# WHAT YOU ARE ASKED TO DO
Find each line in the records below that contains the word "grey", and copy it out.

----- INFORMATION GIVEN

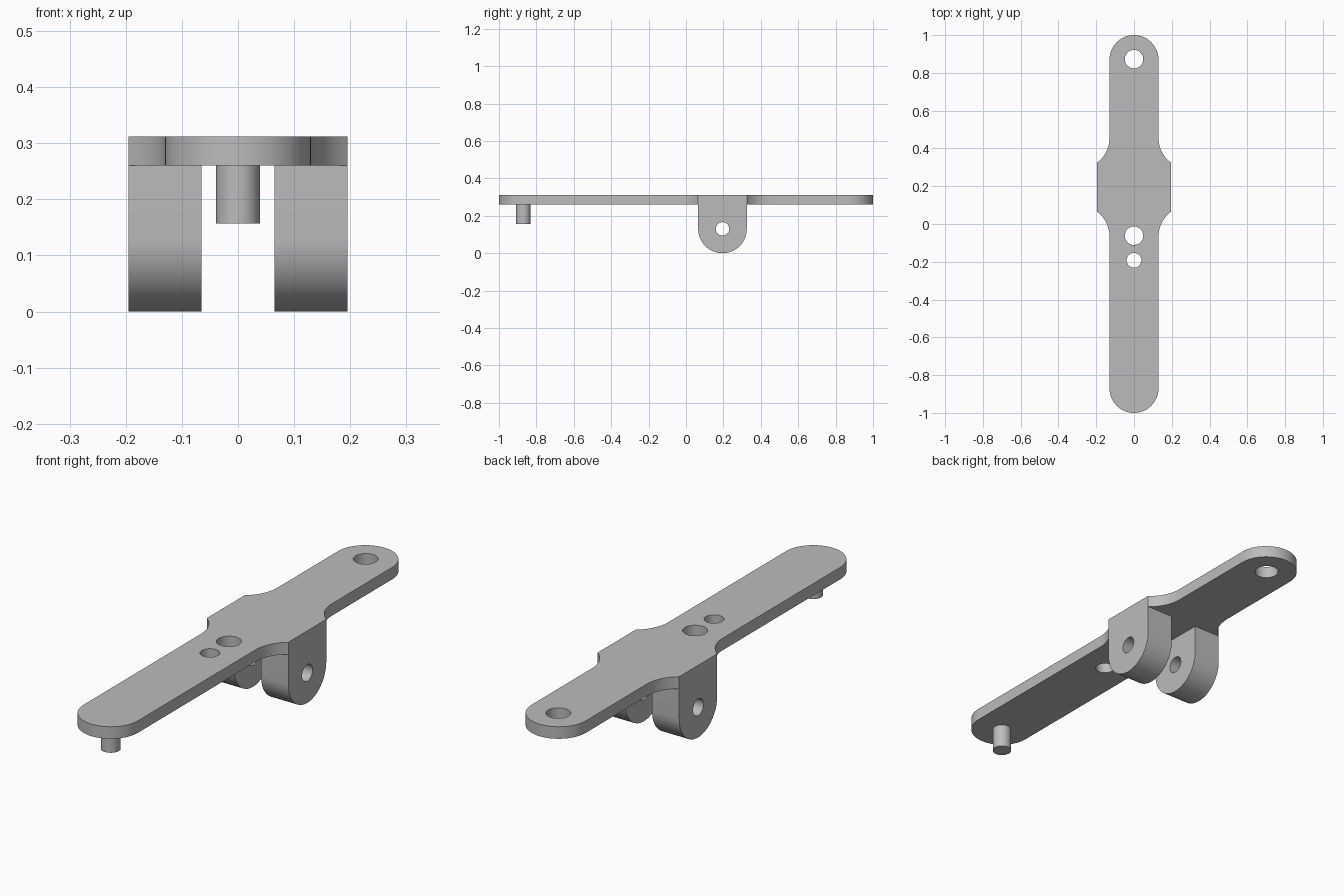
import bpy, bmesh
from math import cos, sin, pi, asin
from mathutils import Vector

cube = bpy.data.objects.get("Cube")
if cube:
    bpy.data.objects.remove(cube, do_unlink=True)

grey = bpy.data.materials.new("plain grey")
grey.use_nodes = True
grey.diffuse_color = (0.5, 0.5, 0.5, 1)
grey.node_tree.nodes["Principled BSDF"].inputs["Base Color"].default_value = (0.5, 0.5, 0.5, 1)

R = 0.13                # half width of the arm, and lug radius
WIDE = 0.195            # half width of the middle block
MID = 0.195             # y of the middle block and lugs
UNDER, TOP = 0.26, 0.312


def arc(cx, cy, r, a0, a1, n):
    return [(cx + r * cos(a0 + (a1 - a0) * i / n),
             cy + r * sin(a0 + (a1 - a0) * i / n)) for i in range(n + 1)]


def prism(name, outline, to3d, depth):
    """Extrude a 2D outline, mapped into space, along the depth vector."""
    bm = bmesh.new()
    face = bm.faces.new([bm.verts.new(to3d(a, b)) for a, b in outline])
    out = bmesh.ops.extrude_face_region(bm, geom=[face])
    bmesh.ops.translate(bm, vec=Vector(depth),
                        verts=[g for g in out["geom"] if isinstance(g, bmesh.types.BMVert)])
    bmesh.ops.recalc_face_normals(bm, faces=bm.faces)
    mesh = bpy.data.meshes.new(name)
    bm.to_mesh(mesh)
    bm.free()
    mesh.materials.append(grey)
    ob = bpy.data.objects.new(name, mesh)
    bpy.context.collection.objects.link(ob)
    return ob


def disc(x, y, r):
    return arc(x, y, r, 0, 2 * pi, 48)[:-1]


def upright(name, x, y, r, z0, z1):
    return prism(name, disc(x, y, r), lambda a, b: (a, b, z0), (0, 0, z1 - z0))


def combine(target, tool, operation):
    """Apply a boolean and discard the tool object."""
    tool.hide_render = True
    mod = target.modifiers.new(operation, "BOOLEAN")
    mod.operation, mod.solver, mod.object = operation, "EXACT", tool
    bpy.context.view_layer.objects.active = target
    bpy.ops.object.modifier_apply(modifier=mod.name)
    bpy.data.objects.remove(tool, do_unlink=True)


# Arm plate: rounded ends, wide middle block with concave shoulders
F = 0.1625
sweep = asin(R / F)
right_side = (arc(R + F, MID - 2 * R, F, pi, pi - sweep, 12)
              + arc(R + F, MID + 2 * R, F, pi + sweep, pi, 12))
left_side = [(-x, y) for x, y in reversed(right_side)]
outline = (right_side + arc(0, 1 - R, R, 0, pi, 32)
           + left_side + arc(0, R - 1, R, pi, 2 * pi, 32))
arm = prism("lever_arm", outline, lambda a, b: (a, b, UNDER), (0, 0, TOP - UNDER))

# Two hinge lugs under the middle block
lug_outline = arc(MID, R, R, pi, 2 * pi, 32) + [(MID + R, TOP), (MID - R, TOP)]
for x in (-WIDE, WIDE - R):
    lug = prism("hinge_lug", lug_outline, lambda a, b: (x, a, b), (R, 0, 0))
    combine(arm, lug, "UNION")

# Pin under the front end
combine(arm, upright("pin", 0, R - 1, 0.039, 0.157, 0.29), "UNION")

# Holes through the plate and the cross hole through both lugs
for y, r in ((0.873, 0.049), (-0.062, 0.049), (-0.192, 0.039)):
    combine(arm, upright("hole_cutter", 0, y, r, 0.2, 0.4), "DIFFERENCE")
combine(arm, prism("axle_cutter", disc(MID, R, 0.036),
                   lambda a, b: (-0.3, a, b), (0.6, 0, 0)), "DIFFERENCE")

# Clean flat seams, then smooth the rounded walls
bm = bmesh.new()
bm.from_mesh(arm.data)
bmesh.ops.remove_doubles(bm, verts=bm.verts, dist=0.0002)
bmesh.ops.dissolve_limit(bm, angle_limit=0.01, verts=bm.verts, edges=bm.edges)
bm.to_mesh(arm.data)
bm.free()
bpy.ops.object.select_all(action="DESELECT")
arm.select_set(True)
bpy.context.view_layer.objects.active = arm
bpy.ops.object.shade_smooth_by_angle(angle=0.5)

----------
----- INFORMATION GIVEN

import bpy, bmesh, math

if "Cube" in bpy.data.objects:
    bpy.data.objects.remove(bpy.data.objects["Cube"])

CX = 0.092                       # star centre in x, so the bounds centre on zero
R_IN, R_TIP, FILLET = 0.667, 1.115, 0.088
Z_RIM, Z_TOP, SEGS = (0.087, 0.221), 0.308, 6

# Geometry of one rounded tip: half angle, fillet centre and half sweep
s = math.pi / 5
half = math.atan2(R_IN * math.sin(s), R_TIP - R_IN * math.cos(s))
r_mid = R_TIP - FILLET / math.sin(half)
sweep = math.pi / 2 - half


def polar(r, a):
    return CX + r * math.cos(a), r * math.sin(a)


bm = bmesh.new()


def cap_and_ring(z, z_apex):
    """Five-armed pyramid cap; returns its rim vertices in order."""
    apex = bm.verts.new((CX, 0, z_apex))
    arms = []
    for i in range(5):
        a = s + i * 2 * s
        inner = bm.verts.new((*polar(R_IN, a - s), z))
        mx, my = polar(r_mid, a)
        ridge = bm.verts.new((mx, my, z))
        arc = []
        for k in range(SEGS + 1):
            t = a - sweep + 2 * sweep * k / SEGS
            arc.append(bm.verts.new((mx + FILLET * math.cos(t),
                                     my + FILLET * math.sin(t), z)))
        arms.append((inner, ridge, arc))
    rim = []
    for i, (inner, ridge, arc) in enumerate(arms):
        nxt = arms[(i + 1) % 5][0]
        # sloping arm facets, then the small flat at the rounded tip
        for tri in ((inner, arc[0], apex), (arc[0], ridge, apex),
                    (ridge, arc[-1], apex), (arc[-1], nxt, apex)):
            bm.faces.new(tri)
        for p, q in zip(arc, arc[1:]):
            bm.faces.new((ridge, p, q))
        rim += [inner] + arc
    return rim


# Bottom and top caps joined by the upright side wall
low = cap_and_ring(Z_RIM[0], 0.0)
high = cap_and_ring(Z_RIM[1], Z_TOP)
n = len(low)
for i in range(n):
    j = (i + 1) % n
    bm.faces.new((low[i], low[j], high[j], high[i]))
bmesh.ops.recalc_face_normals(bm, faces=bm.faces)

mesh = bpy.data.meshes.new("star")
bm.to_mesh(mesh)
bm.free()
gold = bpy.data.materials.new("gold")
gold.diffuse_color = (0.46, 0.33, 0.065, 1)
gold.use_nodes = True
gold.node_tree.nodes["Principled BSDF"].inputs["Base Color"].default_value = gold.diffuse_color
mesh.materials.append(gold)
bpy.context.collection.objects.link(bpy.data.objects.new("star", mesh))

----------

# SOLVED EXERCISE
grey = bpy.data.materials.new("plain grey")
grey.use_nodes = True
grey.diffuse_color = (0.5, 0.5, 0.5, 1)
grey.node_tree.nodes["Principled BSDF"].inputs["Base Color"].default_value = (0.5, 0.5, 0.5, 1)
    mesh.materials.append(grey)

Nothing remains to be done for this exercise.